==== DATASET EXCERPTS ====
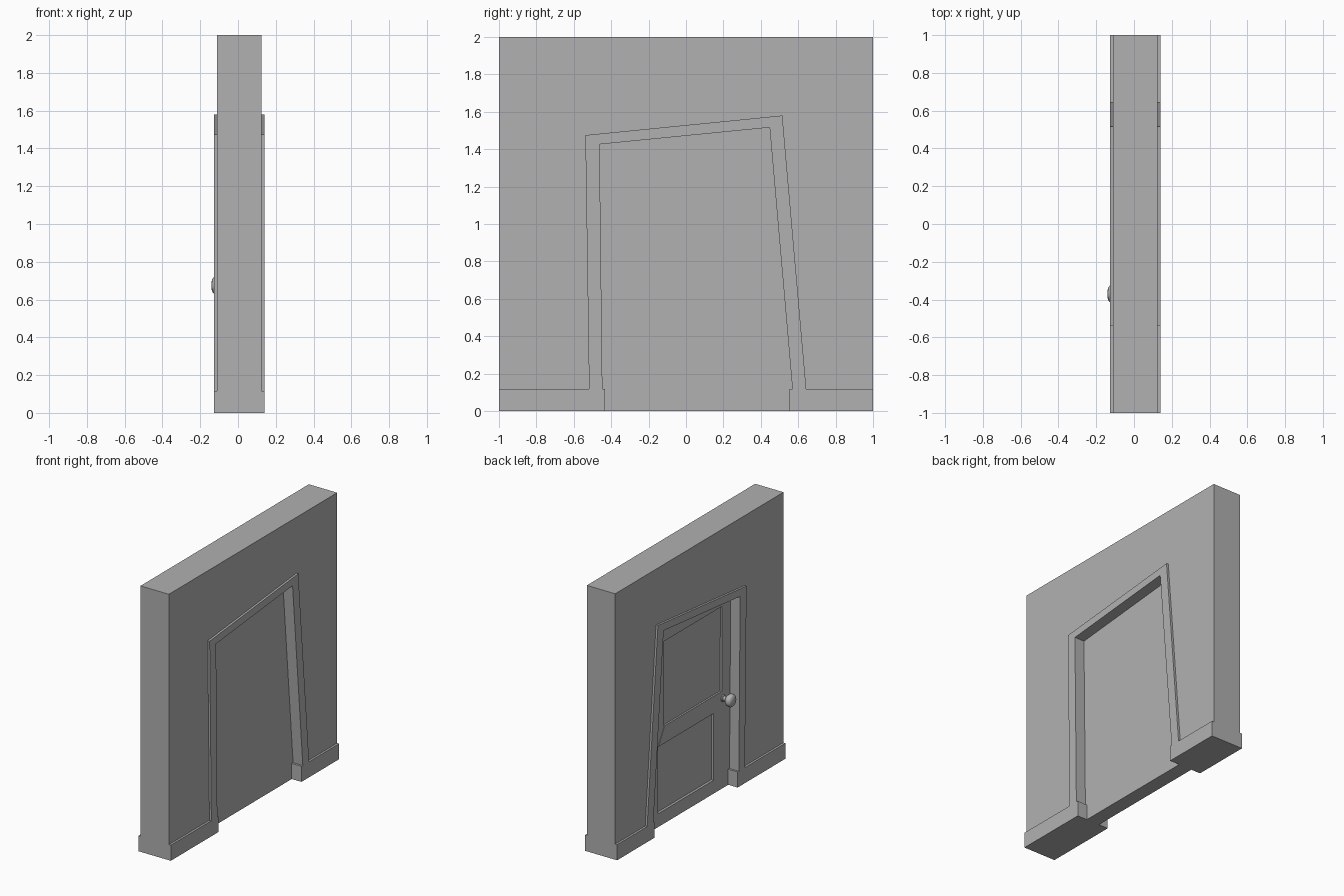
import bpy, bmesh, math

if "Cube" in bpy.data.objects:
    bpy.data.objects.remove(bpy.data.objects["Cube"])

X0, X1 = -0.127, 0.141          # outer planes of trim and baseboard
DOOR0, DOOR1 = -0.049, 0.06     # door slab planes
BASE = 0.117                    # baseboard height

grey = bpy.data.materials.new("grey_paint")
grey.diffuse_color = (0.44, 0.44, 0.44, 1)
grey.use_nodes = True
grey.node_tree.nodes["Principled BSDF"].inputs["Base Color"].default_value = grey.diffuse_color


def finish(name, bm):
    bmesh.ops.recalc_face_normals(bm, faces=bm.faces[:])
    me = bpy.data.meshes.new(name)
    bm.to_mesh(me)
    bm.free()
    me.materials.append(grey)
    ob = bpy.data.objects.new(name, me)
    bpy.context.collection.objects.link(ob)
    return ob


def loft(bm, rings):
    """Skin a list of equal-length point rings, capping both ends."""
    vs = [[bm.verts.new(p) for p in r] for r in rings]
    n = len(vs[0])
    for a, b in zip(vs, vs[1:]):
        for i in range(n):
            j = (i + 1) % n
            bm.faces.new((a[i], a[j], b[j], b[i]))
    bm.faces.new(vs[0][::-1])
    return bm.faces.new(vs[-1])


def ring(pts, x):
    return [(x, y, z) for y, z in pts]


def prism(name, pts, x0, x1):
    bm = bmesh.new()
    loft(bm, [ring(pts, x0), ring(pts, x1)])
    return finish(name, bm)


# Crooked doorway outlines (y, z)
outer = [(-0.518, BASE), (-0.538, 1.475), (0.515, 1.58), (0.643, BASE)]
inner = [(-0.447, BASE), (-0.462, 1.426), (0.447, 1.516), (0.569, BASE)]

# Wall and door trim
prism("wall", [(-1, BASE), (-1, 2), (1, 2), (1, BASE)] + outer[::-1], -0.111, 0.125)
prism("door_trim", outer + inner[::-1], X0, X1)

# Baseboards either side of the doorway
for name, a, b in (("baseboard_left", -1, -0.432), ("baseboard_right", 0.553, 1)):
    prism(name, [(a, 0), (b, 0), (b, BASE), (a, BASE)], X0, X1)

# Door with a recessed, crooked panel on the knob side
panel = [(-0.255, 0.10), (0.40, 0.10), (0.40, 0.605), (0.33, 0.735),
         (0.33, 1.37), (-0.36, 1.37), (-0.36, 0.735), (-0.255, 0.605)]
slab = [(-0.46, 0), (0.58, 0), (0.55, 0.605), (0.54, 0.735),
        (0.47, 1.54), (-0.48, 1.45), (-0.48, 0.735), (-0.475, 0.605)]
bm = bmesh.new()
cap = loft(bm, [ring(slab, DOOR1), ring(slab, DOOR0), ring(panel, DOOR0)])
bmesh.ops.recalc_face_normals(bm, faces=bm.faces[:])
bmesh.ops.inset_individual(bm, faces=[cap], thickness=0.011, depth=-0.01)
finish("door", bm)

# Rail dividing the upper and lower panels, a touch proud of the door
prism("door_rail", [panel[i] for i in (2, 3, 6, 7)], DOOR0 - 0.003, DOOR0 + 0.02)

# Round knob turned about the x axis: (x, radius)
profile = [(-0.045, 0.026), (-0.056, 0.024), (-0.060, 0.018), (-0.080, 0.018),
           (-0.088, 0.034), (-0.100, 0.044), (-0.115, 0.048), (-0.128, 0.044),
           (-0.137, 0.032), (-0.141, 0.014)]
bm = bmesh.new()
loft(bm, [[(x, -0.37 + r * math.cos(k * math.tau / 20), 0.675 + r * math.sin(k * math.tau / 20))
           for k in range(20)] for x, r in profile])
knob = finish("door_knob", bm)
bpy.context.view_layer.objects.active = knob
knob.select_set(True)
bpy.ops.object.shade_smooth_by_angle(angle=math.radians(40))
====
» **TASK REQUIREMENTS**
Once the pictures are set aside, restate the remaining data above exactly.

» **OUTPUT OF THE TASK**
import bpy, bmesh, math

if "Cube" in bpy.data.objects:
    bpy.data.objects.remove(bpy.data.objects["Cube"])

X0, X1 = -0.127, 0.141          # outer planes of trim and baseboard
DOOR0, DOOR1 = -0.049, 0.06     # door slab planes
BASE = 0.117                    # baseboard height

grey = bpy.data.materials.new("grey_paint")
grey.diffuse_color = (0.44, 0.44, 0.44, 1)
grey.use_nodes = True
grey.node_tree.nodes["Principled BSDF"].inputs["Base Color"].default_value = grey.diffuse_color


def finish(name, bm):
    bmesh.ops.recalc_face_normals(bm, faces=bm.faces[:])
    me = bpy.data.meshes.new(name)
    bm.to_mesh(me)
    bm.free()
    me.materials.append(grey)
    ob = bpy.data.objects.new(name, me)
    bpy.context.collection.objects.link(ob)
    return ob


def loft(bm, rings):
    """Skin a list of equal-length point rings, capping both ends."""
    vs = [[bm.verts.new(p) for p in r] for r in rings]
    n = len(vs[0])
    for a, b in zip(vs, vs[1:]):
        for i in range(n):
            j = (i + 1) % n
            bm.faces.new((a[i], a[j], b[j], b[i]))
    bm.faces.new(vs[0][::-1])
    return bm.faces.new(vs[-1])


def ring(pts, x):
    return [(x, y, z) for y, z in pts]


def prism(name, pts, x0, x1):
    bm = bmesh.new()
    loft(bm, [ring(pts, x0), ring(pts, x1)])
    return finish(name, bm)


# Crooked doorway outlines (y, z)
outer = [(-0.518, BASE), (-0.538, 1.475), (0.515, 1.58), (0.643, BASE)]
inner = [(-0.447, BASE), (-0.462, 1.426), (0.447, 1.516), (0.569, BASE)]

# Wall and door trim
prism("wall", [(-1, BASE), (-1, 2), (1, 2), (1, BASE)] + outer[::-1], -0.111, 0.125)
prism("door_trim", outer + inner[::-1], X0, X1)

# Baseboards either side of the doorway
for name, a, b in (("baseboard_left", -1, -0.432), ("baseboard_right", 0.553, 1)):
    prism(name, [(a, 0), (b, 0), (b, BASE), (a, BASE)], X0, X1)

# Door with a recessed, crooked panel on the knob side
panel = [(-0.255, 0.10), (0.40, 0.10), (0.40, 0.605), (0.33, 0.735),
         (0.33, 1.37), (-0.36, 1.37), (-0.36, 0.735), (-0.255, 0.605)]
slab = [(-0.46, 0), (0.58, 0), (0.55, 0.605), (0.54, 0.735),
        (0.47, 1.54), (-0.48, 1.45), (-0.48, 0.735), (-0.475, 0.605)]
bm = bmesh.new()
cap = loft(bm, [ring(slab, DOOR1), ring(slab, DOOR0), ring(panel, DOOR0)])
bmesh.ops.recalc_face_normals(bm, faces=bm.faces[:])
bmesh.ops.inset_individual(bm, faces=[cap], thickness=0.011, depth=-0.01)
finish("door", bm)

# Rail dividing the upper and lower panels, a touch proud of the door
prism("door_rail", [panel[i] for i in (2, 3, 6, 7)], DOOR0 - 0.003, DOOR0 + 0.02)

# Round knob turned about the x axis: (x, radius)
profile = [(-0.045, 0.026), (-0.056, 0.024), (-0.060, 0.018), (-0.080, 0.018),
           (-0.088, 0.034), (-0.100, 0.044), (-0.115, 0.048), (-0.128, 0.044),
           (-0.137, 0.032), (-0.141, 0.014)]
bm = bmesh.new()
loft(bm, [[(x, -0.37 + r * math.cos(k * math.tau / 20), 0.675 + r * math.sin(k * math.tau / 20))
           for k in range(20)] for x, r in profile])
knob = finish("door_knob", bm)
bpy.context.view_layer.objects.active = knob
knob.select_set(True)
bpy.ops.object.shade_smooth_by_angle(angle=math.radians(40))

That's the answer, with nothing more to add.